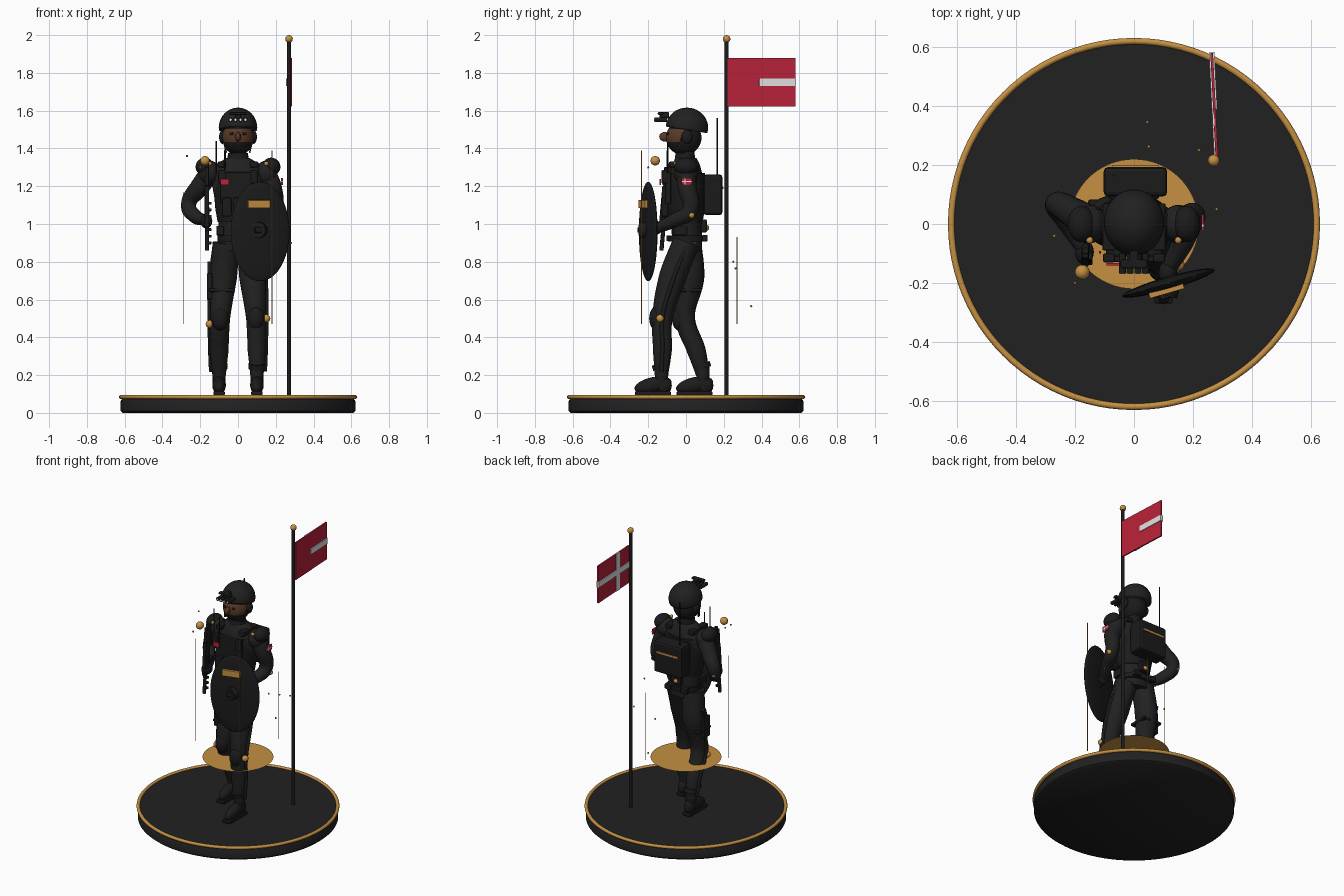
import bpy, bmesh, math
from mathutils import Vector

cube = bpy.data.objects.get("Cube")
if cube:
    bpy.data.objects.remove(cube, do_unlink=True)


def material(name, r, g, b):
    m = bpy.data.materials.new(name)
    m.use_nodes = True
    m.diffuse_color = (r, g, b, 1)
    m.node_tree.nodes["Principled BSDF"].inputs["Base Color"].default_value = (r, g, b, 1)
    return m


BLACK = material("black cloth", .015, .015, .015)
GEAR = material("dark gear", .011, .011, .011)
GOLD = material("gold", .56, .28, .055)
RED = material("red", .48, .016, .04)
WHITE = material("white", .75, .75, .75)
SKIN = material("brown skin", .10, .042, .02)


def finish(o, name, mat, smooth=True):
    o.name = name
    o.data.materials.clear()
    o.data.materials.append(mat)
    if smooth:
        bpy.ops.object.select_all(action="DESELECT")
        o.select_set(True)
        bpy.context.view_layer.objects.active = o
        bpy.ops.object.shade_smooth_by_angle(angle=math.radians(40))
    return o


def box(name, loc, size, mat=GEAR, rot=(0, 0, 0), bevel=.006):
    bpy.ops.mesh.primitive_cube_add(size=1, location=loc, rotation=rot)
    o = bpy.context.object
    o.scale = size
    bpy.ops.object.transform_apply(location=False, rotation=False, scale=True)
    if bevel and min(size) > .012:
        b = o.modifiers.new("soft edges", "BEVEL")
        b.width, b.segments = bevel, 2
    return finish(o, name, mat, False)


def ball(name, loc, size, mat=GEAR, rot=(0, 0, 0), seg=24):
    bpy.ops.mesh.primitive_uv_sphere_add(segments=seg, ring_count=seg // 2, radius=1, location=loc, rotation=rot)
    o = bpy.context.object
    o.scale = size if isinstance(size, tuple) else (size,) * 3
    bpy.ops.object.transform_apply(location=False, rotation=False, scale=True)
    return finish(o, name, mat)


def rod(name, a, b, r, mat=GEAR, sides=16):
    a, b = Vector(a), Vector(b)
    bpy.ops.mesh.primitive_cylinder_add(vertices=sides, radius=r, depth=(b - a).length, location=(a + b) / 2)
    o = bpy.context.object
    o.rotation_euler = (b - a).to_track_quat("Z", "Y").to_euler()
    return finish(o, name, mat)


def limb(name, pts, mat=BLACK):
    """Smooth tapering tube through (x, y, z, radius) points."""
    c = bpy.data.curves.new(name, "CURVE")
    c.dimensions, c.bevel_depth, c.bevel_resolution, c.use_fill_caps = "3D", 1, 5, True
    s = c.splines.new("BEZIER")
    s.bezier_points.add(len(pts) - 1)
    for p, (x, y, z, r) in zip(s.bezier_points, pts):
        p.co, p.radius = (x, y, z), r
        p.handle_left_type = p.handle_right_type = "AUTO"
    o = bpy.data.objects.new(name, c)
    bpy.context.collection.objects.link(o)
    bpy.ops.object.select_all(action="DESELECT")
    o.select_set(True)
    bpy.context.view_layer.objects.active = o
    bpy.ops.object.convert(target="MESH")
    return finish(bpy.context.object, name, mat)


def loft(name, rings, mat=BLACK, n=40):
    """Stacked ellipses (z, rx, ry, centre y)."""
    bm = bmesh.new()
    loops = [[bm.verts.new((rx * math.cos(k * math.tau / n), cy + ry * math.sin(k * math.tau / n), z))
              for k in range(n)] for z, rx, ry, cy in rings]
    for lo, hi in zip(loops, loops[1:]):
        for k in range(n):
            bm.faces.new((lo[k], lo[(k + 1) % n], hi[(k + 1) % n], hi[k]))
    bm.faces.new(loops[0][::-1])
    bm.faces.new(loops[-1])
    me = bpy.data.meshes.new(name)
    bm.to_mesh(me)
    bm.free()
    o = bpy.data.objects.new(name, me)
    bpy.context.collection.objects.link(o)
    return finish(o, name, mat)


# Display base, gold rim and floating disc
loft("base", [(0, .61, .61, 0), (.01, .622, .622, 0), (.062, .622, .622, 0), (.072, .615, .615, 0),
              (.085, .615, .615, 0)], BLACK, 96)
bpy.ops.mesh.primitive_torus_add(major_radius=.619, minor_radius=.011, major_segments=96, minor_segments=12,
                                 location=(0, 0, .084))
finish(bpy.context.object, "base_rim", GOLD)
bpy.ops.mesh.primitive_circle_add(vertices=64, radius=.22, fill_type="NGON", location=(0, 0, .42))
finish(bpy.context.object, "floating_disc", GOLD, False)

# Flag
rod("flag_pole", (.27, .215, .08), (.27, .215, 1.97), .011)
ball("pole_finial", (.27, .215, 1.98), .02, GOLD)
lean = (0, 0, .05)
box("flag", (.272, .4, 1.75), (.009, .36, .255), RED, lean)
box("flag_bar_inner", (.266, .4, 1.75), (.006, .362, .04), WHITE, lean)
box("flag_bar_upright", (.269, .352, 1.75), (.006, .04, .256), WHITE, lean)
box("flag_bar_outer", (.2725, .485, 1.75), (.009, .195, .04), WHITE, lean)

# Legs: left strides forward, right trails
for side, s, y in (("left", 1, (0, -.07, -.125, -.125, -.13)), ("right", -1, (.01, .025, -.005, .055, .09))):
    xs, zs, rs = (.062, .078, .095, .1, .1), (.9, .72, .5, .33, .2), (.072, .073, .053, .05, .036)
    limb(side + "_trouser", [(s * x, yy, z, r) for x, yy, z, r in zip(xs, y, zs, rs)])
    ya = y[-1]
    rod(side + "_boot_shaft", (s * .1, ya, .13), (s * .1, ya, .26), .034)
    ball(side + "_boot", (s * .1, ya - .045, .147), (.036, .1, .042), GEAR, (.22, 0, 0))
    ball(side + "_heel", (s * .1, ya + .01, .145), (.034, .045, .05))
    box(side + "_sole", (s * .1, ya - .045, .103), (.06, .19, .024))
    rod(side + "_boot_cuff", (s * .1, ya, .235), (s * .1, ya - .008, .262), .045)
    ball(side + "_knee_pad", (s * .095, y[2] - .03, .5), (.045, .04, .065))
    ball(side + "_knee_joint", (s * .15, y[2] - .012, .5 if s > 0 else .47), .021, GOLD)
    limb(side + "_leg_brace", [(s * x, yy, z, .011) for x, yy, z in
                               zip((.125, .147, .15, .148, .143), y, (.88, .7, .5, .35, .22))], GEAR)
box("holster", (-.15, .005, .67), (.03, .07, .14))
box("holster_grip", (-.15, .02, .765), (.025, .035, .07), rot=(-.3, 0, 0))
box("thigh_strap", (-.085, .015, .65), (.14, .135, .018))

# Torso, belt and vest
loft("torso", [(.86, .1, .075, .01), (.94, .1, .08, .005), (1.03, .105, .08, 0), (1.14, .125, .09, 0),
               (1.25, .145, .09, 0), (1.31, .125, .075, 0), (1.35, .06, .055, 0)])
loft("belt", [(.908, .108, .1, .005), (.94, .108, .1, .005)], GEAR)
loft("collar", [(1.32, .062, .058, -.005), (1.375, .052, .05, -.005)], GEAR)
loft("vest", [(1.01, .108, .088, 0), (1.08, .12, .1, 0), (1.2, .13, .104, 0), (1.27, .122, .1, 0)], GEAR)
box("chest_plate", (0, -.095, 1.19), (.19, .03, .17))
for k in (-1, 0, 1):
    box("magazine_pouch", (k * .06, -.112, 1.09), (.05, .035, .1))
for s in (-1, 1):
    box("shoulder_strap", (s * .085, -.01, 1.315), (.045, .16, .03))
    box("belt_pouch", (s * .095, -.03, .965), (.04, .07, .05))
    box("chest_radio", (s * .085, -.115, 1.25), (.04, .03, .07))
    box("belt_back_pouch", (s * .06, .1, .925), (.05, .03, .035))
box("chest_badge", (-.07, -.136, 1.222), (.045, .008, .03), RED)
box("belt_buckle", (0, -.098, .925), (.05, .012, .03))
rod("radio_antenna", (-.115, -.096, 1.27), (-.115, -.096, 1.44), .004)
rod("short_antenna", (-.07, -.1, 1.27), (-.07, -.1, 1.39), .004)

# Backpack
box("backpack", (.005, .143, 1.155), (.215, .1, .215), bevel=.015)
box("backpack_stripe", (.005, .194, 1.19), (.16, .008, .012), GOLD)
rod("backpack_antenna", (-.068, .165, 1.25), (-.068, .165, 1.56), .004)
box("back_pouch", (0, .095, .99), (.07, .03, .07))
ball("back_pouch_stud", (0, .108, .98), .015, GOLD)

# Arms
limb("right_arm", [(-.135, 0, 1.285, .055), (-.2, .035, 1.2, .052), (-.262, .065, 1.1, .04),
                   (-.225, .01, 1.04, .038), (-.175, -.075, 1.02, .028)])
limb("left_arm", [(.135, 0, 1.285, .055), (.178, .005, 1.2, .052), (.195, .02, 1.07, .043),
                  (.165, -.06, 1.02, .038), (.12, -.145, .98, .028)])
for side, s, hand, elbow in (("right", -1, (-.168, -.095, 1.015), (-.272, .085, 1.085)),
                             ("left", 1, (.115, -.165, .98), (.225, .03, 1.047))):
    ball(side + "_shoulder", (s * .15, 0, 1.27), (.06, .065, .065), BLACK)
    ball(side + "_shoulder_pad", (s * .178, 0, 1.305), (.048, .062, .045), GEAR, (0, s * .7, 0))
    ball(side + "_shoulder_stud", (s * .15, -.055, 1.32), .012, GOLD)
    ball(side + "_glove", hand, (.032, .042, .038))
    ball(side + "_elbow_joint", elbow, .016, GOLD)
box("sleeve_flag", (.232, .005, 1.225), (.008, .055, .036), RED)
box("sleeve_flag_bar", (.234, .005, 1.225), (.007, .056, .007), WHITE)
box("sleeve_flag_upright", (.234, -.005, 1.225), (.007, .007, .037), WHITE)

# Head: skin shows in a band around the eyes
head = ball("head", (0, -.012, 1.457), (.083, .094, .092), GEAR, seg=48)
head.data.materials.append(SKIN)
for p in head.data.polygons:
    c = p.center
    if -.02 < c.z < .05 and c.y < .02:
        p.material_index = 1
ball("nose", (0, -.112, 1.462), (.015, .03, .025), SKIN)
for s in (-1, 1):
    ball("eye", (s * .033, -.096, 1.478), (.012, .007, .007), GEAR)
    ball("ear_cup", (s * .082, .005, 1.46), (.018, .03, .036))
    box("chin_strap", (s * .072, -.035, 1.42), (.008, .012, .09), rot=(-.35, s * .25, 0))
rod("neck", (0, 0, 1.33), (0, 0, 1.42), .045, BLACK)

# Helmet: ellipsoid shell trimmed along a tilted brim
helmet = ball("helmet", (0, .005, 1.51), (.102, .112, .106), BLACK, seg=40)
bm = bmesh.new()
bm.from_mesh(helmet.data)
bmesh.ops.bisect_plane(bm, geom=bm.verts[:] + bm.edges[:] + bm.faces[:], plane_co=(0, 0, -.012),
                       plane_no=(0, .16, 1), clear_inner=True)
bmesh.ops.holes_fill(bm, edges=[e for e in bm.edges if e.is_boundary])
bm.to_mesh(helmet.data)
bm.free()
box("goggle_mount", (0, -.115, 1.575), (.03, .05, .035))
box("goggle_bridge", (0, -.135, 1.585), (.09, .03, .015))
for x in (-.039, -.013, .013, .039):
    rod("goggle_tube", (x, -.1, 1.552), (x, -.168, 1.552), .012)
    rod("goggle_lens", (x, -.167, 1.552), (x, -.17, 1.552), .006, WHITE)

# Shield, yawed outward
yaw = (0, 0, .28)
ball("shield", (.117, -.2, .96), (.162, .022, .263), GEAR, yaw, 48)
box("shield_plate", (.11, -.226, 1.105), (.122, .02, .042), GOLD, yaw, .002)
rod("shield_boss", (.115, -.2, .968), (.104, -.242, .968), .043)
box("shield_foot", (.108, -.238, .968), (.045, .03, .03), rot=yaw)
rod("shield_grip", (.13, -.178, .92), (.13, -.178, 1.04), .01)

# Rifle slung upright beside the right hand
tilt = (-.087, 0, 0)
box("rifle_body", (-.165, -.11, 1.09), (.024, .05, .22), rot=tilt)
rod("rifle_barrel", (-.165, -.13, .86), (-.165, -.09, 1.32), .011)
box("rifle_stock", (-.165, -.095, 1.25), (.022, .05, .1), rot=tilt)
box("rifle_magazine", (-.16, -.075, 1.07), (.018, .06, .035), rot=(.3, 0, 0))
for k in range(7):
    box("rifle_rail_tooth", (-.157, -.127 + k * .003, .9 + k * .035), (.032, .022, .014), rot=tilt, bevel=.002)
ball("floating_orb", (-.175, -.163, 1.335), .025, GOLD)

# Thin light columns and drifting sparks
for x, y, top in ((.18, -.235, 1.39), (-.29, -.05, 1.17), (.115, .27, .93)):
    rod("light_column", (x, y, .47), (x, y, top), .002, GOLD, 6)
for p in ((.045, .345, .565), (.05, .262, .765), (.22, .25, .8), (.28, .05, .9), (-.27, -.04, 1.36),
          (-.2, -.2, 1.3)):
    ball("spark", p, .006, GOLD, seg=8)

_____

Copy out precisely the lines from the line with "for side, s, y" to the line with "(.034, .045, .05))" in the material above, including those two lines and omitting all the rest.

> EXERCISE SOLUTION:
for side, s, y in (("left", 1, (0, -.07, -.125, -.125, -.13)), ("right", -1, (.01, .025, -.005, .055, .09))):
    xs, zs, rs = (.062, .078, .095, .1, .1), (.9, .72, .5, .33, .2), (.072, .073, .053, .05, .036)
    limb(side + "_trouser", [(s * x, yy, z, r) for x, yy, z, r in zip(xs, y, zs, rs)])
    ya = y[-1]
    rod(side + "_boot_shaft", (s * .1, ya, .13), (s * .1, ya, .26), .034)
    ball(side + "_boot", (s * .1, ya - .045, .147), (.036, .1, .042), GEAR, (.22, 0, 0))
    ball(side + "_heel", (s * .1, ya + .01, .145), (.034, .045, .05))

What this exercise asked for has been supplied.